BACKGROUND Nurses are at very high risk for work-related musculoskeletal injury/disorders (MSD) with low back pain/injury being the most frequently occurring MSD. Nurses are also likely to work extended schedules (long hours, on-call, mandatory overtime, working on days off). The purpose of this study was to examine the relationship of extended work(More)
OBJECTIVES The relationship between a combination of demanding work-schedule characteristics and reported musculoskeletal disorders of the neck, shoulders, and back was examined. METHODS A probability sample of 1163 nurses, randomly selected from the list of actively licensed nurses in two states of the United States, served as the sample for this(More)
1. Violence toward health care workers has only recently been addressed as an occupational health hazard and research in this area is in its infancy. 2. Violent incidents are severely underreported and when studied are usually limited to formal incident reports. 3. Identified environmental risk factors for assaults include staffing patterns, time of day,(More)

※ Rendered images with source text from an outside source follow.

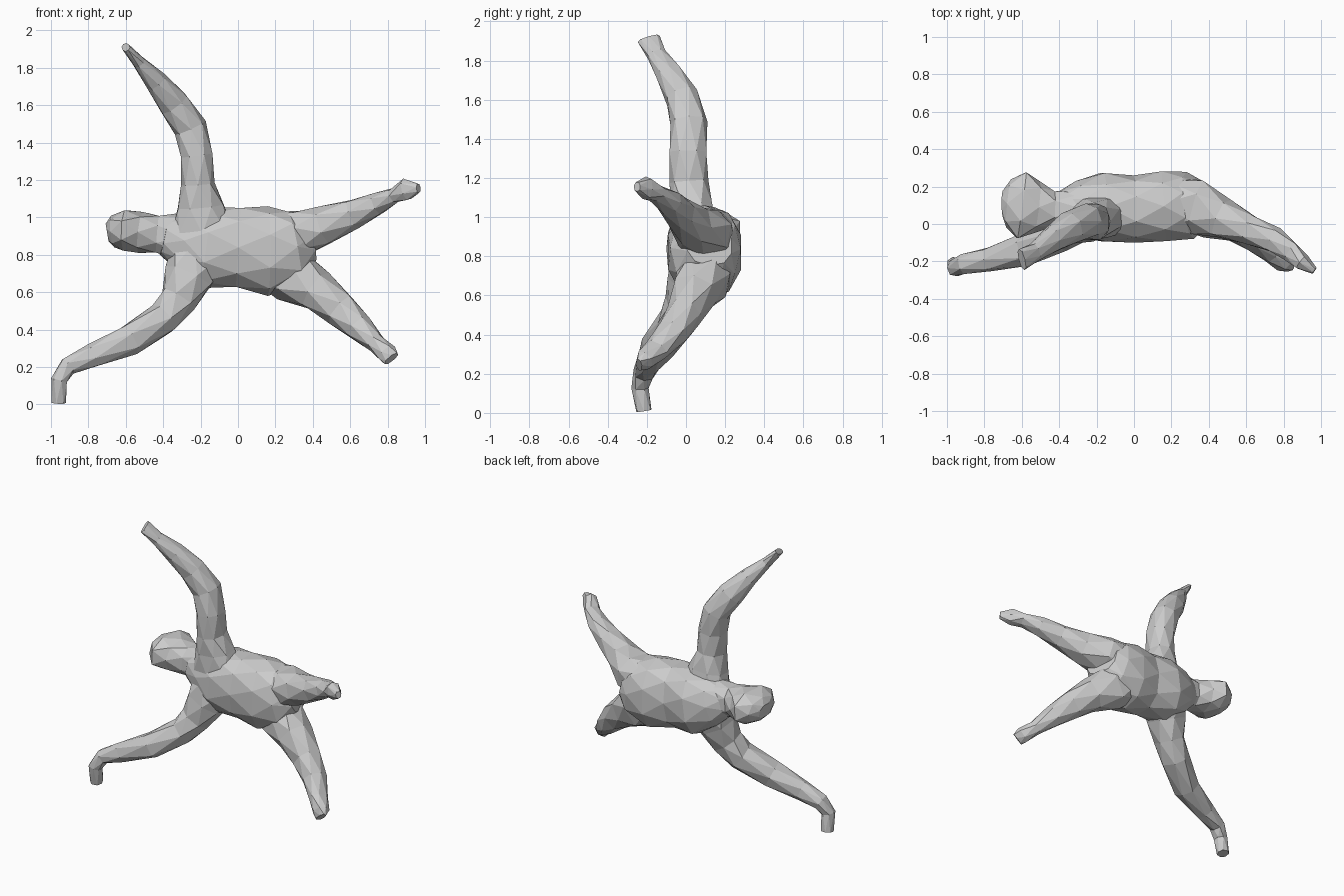
import bpy, bmesh, math
from mathutils import Vector


def loft(name, rings, sides):
    """Faceted tube; each ring is (x, y, z, radius in xz plane, radius in depth)."""
    bm = bmesh.new()
    pts = [Vector(r[:3]) for r in rings]
    loops = []
    for i, r in enumerate(rings):
        t = (pts[min(i + 1, len(pts) - 1)] - pts[max(i - 1, 0)]).normalized()
        side = t.cross(Vector((0, 1, 0))).normalized()
        depth = side.cross(t)
        loop = []
        for k in range(sides):
            a = 2 * math.pi * (k + 0.5 * (i % 2)) / sides
            c, s = math.cos(a), math.sin(a)
            c, s = (math.copysign(abs(v) ** 0.85, v) for v in (c, s))
            loop.append(bm.verts.new(pts[i] + side * c * r[3] + depth * s * r[4]))
        loops.append(loop)
    # staggered rings give triangular facets
    for i in range(len(loops) - 1):
        a, b, odd = loops[i], loops[i + 1], i % 2
        for k in range(sides):
            n = (k + 1) % sides
            if odd:
                bm.faces.new((a[k], b[n], b[k]))
                bm.faces.new((a[k], a[n], b[n]))
            else:
                bm.faces.new((a[k], a[n], b[k]))
                bm.faces.new((a[n], b[n], b[k]))
    bm.faces.new(loops[0])
    bm.faces.new(loops[-1])
    bmesh.ops.recalc_face_normals(bm, faces=bm.faces)
    mesh = bpy.data.meshes.new(name)
    bm.to_mesh(mesh)
    bm.free()
    obj = bpy.data.objects.new(name, mesh)
    bpy.context.collection.objects.link(obj)
    return obj


# Torso lying along x
body = loft("body", [
    (-0.40, 0.07, 0.90, 0.10, 0.10), (-0.30, 0.08, 0.88, 0.16, 0.15),
    (-0.17, 0.09, 0.84, 0.22, 0.19), (0.00, 0.08, 0.84, 0.22, 0.18),
    (0.16, 0.095, 0.82, 0.24, 0.195), (0.30, 0.10, 0.84, 0.20, 0.18),
    (0.38, 0.12, 0.86, 0.11, 0.12)], 10)

# Head and neck
head = loft("head", [
    (-0.28, 0.08, 0.90, 0.13, 0.11), (-0.43, 0.08, 0.91, 0.105, 0.10),
    (-0.52, 0.09, 0.92, 0.11, 0.14), (-0.60, 0.10, 0.93, 0.115, 0.19),
    (-0.67, 0.11, 0.925, 0.085, 0.13), (-0.70, 0.11, 0.92, 0.05, 0.07)], 8)

# Raised arm
raised_arm = loft("raised_arm", [
    (-0.19, 0.04, 0.92, 0.17, 0.12), (-0.20, 0.03, 1.06, 0.13, 0.11),
    (-0.215, 0.015, 1.18, 0.09, 0.10), (-0.22, 0.01, 1.33, 0.09, 0.10),
    (-0.255, 0.015, 1.48, 0.09, 0.095), (-0.345, -0.02, 1.61, 0.085, 0.085),
    (-0.44, -0.085, 1.73, 0.06, 0.07), (-0.53, -0.15, 1.83, 0.035, 0.05),
    (-0.60, -0.19, 1.91, 0.022, 0.06)], 8)

# Lowered arm with drooping hand
lowered_arm = loft("lowered_arm", [
    (-0.20, 0.06, 0.82, 0.17, 0.13), (-0.265, 0.02, 0.68, 0.135, 0.12),
    (-0.32, -0.01, 0.56, 0.10, 0.10), (-0.40, -0.05, 0.46, 0.09, 0.10),
    (-0.58, -0.14, 0.345, 0.085, 0.09), (-0.78, -0.19, 0.26, 0.065, 0.065),
    (-0.91, -0.215, 0.205, 0.05, 0.055), (-0.955, -0.235, 0.13, 0.045, 0.045),
    (-0.96, -0.215, 0.01, 0.04, 0.04)], 7)

# Upper and lower legs
upper_leg = loft("upper_leg", [
    (0.18, 0.11, 0.89, 0.14, 0.15), (0.34, 0.09, 0.92, 0.125, 0.15),
    (0.47, 0.03, 0.96, 0.105, 0.11), (0.62, -0.03, 1.02, 0.08, 0.08),
    (0.75, -0.085, 1.075, 0.06, 0.07), (0.84, -0.15, 1.12, 0.04, 0.055),
    (0.90, -0.205, 1.15, 0.06, 0.045), (0.965, -0.25, 1.155, 0.025, 0.02)], 7)
lower_leg = loft("lower_leg", [
    (0.16, 0.11, 0.77, 0.15, 0.14), (0.29, 0.09, 0.69, 0.15, 0.14),
    (0.42, 0.04, 0.61, 0.115, 0.12), (0.55, -0.01, 0.505, 0.095, 0.09),
    (0.65, -0.07, 0.41, 0.075, 0.08), (0.74, -0.15, 0.325, 0.05, 0.065),
    (0.80, -0.21, 0.27, 0.055, 0.05), (0.82, -0.24, 0.245, 0.045, 0.02)], 7)

# Fuse everything into one skin
bpy.context.view_layer.objects.active = body
for part in (head, raised_arm, lowered_arm, upper_leg, lower_leg):
    mod = body.modifiers.new("fuse", "BOOLEAN")
    mod.operation = "UNION"
    mod.solver = "EXACT"
    mod.object = part
    bpy.ops.object.modifier_apply(modifier=mod.name)
    bpy.data.objects.remove(part)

OBJECTIVES Home care workers provide care without the normal protections afforded in the hospital. This study describes the prevalence of abuse and violence experienced by home care workers and its relationship to workers' depression. METHODS A two-wave telephone survey (N=1,643) was conducted to assess the prevalence of abuse and prevalence/incidence of(More)
BACKGROUND Little is known about the risk of blood exposure among personnel providing care to individual patients residing at home. The objective of this study was to document and compare blood exposure risks among unlicensed home care personal care assistants (PCAs) and home care registered nurses (RNs). METHODS PCAs self-completed surveys regarding(More)
The objective of this study was to develop and test measures for assessing risk of violence toward staff during home visits. Home visiting health workers from public and private home visiting programs in a Mid-Atlantic state (n = 130) were surveyed to assess exposure to risky home visits, verbal and physical violence, and workplace violence safety climate.(More)